● Problem requirements: Give the count of lines in the entries below that contain the string "profile", and only that count.

● Dataset excerpts:
▬▬▬▬▬▬

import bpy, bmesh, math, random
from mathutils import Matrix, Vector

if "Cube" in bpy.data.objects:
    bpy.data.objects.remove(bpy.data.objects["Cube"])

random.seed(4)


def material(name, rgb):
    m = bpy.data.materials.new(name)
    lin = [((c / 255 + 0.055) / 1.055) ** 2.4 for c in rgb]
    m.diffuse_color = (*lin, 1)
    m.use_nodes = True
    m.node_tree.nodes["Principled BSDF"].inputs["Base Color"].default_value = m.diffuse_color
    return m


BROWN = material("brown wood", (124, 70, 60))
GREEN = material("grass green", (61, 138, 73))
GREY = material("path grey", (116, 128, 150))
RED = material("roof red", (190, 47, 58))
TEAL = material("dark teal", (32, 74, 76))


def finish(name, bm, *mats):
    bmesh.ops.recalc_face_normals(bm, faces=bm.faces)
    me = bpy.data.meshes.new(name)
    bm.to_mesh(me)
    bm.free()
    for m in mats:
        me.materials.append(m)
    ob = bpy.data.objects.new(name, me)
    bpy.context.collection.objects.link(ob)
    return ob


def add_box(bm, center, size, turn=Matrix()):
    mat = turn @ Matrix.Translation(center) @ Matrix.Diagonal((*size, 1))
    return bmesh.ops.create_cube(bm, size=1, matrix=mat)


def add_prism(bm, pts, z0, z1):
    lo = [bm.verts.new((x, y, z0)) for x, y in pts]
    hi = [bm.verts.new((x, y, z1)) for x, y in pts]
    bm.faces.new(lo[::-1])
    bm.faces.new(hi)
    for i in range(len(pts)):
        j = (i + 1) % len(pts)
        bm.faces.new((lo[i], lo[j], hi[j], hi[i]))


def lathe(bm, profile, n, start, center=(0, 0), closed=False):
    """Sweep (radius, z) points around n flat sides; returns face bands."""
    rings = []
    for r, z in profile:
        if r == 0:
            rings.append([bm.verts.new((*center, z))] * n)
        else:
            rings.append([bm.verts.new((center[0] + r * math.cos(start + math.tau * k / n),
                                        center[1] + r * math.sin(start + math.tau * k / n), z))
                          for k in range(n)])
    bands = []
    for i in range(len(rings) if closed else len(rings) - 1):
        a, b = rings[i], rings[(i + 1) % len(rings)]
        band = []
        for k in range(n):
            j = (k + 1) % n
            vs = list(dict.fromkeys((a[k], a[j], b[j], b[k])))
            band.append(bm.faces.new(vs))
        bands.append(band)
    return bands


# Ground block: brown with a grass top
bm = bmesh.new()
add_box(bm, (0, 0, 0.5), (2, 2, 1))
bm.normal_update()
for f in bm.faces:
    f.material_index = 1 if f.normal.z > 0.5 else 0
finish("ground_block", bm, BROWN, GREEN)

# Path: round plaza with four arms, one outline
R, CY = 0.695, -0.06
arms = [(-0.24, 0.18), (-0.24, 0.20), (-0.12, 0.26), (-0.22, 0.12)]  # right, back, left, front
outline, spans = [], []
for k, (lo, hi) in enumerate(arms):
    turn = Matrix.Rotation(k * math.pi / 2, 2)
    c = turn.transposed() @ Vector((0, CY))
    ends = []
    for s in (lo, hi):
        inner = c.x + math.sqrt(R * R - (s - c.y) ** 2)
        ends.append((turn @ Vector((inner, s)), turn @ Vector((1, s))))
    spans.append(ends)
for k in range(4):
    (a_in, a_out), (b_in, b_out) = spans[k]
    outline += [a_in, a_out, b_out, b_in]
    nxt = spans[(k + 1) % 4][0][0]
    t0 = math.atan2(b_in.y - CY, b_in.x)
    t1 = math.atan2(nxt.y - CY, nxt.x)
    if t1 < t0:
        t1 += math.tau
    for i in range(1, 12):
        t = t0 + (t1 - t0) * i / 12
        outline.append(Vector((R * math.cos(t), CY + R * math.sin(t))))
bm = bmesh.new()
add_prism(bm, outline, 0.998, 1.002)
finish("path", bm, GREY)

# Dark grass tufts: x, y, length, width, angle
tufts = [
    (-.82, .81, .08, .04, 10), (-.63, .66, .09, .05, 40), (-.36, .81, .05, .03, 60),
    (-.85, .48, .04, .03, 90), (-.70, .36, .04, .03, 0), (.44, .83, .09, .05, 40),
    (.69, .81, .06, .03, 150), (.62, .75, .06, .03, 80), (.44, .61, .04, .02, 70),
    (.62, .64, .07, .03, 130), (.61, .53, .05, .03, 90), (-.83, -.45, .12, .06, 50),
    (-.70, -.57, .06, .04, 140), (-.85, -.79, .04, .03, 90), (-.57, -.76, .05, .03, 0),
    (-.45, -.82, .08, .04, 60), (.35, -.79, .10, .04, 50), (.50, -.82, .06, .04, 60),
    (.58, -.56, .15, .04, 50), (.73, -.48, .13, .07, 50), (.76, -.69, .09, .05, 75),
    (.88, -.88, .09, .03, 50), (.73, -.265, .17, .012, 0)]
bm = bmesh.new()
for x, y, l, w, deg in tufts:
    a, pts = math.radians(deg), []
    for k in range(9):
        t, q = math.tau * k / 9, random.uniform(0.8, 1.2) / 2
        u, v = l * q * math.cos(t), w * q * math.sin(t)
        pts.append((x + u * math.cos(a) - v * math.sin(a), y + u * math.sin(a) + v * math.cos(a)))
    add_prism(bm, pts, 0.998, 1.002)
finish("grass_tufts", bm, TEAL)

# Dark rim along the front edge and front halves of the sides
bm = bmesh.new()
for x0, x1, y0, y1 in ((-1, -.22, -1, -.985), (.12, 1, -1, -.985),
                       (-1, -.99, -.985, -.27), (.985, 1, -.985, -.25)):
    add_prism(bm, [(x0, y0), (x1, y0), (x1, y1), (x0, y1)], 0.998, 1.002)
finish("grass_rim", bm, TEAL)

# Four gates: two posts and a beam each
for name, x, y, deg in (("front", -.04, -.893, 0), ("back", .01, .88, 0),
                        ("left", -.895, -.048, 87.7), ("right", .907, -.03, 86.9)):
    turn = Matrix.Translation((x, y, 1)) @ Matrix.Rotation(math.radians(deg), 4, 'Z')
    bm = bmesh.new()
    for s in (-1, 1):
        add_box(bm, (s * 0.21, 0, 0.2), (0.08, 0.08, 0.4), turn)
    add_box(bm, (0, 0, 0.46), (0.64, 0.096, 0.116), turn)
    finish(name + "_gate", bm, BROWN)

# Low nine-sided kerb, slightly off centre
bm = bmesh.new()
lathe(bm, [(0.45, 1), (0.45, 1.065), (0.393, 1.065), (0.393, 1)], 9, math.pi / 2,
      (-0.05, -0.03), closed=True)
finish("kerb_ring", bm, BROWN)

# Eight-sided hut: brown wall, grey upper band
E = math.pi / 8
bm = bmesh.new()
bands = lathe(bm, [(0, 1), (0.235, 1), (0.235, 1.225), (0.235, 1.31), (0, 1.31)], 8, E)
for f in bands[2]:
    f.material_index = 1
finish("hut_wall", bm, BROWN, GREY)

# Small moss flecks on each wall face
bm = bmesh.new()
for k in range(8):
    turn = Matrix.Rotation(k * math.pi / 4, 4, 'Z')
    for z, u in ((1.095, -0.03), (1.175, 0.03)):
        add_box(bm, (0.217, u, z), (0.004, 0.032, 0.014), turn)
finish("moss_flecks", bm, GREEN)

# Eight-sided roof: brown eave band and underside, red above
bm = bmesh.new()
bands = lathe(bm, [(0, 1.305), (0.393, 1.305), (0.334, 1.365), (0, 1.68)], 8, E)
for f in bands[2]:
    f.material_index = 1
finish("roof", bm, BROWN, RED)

▬▬▬▬▬▬

● Task response: 2